*Exercise objective*. Among the entries below, one stretch runs from the line that contains "false, curveSegments: 32" through the line that contains "const side = (name, shape, x0, x1) =>". Repeat that stretch exactly, ends included, and only that.

************

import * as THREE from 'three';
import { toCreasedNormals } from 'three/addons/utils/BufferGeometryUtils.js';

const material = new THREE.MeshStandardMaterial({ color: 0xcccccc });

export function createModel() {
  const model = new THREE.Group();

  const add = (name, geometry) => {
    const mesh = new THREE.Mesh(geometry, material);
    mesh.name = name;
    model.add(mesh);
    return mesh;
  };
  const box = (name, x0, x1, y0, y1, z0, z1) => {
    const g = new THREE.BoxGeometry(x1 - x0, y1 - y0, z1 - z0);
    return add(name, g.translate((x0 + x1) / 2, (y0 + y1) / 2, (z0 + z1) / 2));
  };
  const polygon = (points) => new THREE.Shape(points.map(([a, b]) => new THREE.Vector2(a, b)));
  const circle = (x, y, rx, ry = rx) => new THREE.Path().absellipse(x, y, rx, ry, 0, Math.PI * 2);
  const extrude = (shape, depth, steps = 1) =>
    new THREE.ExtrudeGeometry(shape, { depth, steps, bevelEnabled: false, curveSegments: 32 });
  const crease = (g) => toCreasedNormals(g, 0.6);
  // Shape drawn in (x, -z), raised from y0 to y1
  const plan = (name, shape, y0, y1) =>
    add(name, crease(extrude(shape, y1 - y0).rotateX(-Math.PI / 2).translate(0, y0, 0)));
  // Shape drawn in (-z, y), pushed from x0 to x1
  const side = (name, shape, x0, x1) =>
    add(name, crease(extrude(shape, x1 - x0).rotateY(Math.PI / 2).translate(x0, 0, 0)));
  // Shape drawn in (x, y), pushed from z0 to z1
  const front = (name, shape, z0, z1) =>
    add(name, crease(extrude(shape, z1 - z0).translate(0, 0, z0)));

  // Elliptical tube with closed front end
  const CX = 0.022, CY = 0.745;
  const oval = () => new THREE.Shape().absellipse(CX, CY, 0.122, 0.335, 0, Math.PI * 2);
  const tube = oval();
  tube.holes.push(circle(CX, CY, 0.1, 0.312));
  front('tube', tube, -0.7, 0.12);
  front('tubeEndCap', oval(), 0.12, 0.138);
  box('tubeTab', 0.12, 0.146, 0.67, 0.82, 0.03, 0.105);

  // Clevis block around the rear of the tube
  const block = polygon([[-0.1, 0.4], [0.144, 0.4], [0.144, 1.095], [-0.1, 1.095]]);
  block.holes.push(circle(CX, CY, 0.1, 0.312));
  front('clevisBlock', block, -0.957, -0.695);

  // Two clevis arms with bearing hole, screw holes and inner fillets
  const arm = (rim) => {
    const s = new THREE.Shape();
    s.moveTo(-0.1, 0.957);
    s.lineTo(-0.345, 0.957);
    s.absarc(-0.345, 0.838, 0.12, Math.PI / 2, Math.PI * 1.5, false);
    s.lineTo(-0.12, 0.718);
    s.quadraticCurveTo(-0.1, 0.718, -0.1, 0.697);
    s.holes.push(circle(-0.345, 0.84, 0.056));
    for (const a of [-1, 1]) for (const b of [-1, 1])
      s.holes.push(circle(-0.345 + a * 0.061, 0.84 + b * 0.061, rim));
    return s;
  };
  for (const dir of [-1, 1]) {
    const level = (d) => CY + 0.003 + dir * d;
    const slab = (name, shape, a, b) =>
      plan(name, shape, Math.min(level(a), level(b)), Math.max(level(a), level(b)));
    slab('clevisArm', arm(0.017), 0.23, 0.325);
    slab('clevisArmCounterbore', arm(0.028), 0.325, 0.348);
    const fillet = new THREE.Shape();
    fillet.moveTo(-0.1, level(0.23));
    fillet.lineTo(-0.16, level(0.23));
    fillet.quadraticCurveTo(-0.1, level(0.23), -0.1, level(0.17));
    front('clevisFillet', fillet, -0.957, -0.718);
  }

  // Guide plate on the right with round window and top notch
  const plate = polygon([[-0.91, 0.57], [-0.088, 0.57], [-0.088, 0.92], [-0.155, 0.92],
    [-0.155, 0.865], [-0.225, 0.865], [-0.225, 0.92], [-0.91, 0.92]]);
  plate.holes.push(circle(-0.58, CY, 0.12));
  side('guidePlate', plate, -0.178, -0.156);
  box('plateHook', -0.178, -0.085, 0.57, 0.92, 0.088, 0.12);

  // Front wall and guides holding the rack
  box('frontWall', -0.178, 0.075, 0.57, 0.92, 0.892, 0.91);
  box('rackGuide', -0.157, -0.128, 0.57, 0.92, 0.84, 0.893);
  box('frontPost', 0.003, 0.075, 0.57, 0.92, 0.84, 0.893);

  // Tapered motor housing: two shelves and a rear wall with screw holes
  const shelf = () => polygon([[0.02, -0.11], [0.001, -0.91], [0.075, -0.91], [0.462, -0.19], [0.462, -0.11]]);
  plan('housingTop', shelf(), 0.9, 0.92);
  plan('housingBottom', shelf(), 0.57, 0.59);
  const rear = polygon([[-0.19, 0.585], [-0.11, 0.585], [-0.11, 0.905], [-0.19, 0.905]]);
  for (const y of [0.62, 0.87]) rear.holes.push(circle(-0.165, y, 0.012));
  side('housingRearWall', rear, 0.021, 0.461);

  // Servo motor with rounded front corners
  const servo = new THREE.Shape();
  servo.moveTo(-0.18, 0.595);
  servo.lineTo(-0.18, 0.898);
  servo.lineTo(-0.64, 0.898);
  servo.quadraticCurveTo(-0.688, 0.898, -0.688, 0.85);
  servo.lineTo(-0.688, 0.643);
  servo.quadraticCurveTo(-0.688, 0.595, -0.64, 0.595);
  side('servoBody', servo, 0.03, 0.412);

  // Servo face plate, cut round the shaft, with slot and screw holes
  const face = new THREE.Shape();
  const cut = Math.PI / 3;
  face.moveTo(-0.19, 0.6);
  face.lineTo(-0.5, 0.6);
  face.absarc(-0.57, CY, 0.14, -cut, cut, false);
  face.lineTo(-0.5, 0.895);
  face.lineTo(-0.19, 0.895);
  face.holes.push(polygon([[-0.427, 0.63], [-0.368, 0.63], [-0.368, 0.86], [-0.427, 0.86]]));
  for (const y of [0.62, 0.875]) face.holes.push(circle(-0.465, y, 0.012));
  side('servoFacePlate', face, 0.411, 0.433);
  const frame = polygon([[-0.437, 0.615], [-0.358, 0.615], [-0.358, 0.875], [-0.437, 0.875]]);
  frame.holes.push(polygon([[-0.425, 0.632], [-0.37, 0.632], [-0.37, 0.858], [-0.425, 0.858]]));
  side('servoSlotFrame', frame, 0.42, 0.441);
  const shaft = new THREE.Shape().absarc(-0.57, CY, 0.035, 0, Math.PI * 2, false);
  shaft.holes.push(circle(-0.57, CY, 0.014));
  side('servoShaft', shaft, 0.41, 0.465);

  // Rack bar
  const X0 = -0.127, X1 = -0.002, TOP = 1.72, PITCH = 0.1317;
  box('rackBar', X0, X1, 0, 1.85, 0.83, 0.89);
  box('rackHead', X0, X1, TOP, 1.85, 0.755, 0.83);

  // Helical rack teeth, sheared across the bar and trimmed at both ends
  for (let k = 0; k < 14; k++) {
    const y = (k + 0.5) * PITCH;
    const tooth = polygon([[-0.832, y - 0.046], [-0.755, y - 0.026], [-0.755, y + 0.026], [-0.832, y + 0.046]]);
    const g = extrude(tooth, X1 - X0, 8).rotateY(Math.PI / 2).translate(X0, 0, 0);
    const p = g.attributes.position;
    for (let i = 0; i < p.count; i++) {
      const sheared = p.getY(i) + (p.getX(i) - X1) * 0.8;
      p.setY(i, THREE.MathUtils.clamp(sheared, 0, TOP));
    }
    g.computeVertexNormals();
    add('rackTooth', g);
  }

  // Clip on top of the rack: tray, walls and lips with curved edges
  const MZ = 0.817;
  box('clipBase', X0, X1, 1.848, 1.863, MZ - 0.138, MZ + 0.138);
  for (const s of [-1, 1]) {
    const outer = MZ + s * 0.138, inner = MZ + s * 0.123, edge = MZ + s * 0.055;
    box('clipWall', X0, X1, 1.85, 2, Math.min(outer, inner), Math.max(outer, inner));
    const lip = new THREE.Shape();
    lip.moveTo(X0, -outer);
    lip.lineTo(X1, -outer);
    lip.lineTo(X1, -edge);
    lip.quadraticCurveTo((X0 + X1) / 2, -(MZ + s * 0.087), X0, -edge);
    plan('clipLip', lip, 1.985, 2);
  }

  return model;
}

************

*Exercise answer*.
    new THREE.ExtrudeGeometry(shape, { depth, steps, bevelEnabled: false, curveSegments: 32 });
  const crease = (g) => toCreasedNormals(g, 0.6);
  // Shape drawn in (x, -z), raised from y0 to y1
  const plan = (name, shape, y0, y1) =>
    add(name, crease(extrude(shape, y1 - y0).rotateX(-Math.PI / 2).translate(0, y0, 0)));
  // Shape drawn in (-z, y), pushed from x0 to x1
  const side = (name, shape, x0, x1) =>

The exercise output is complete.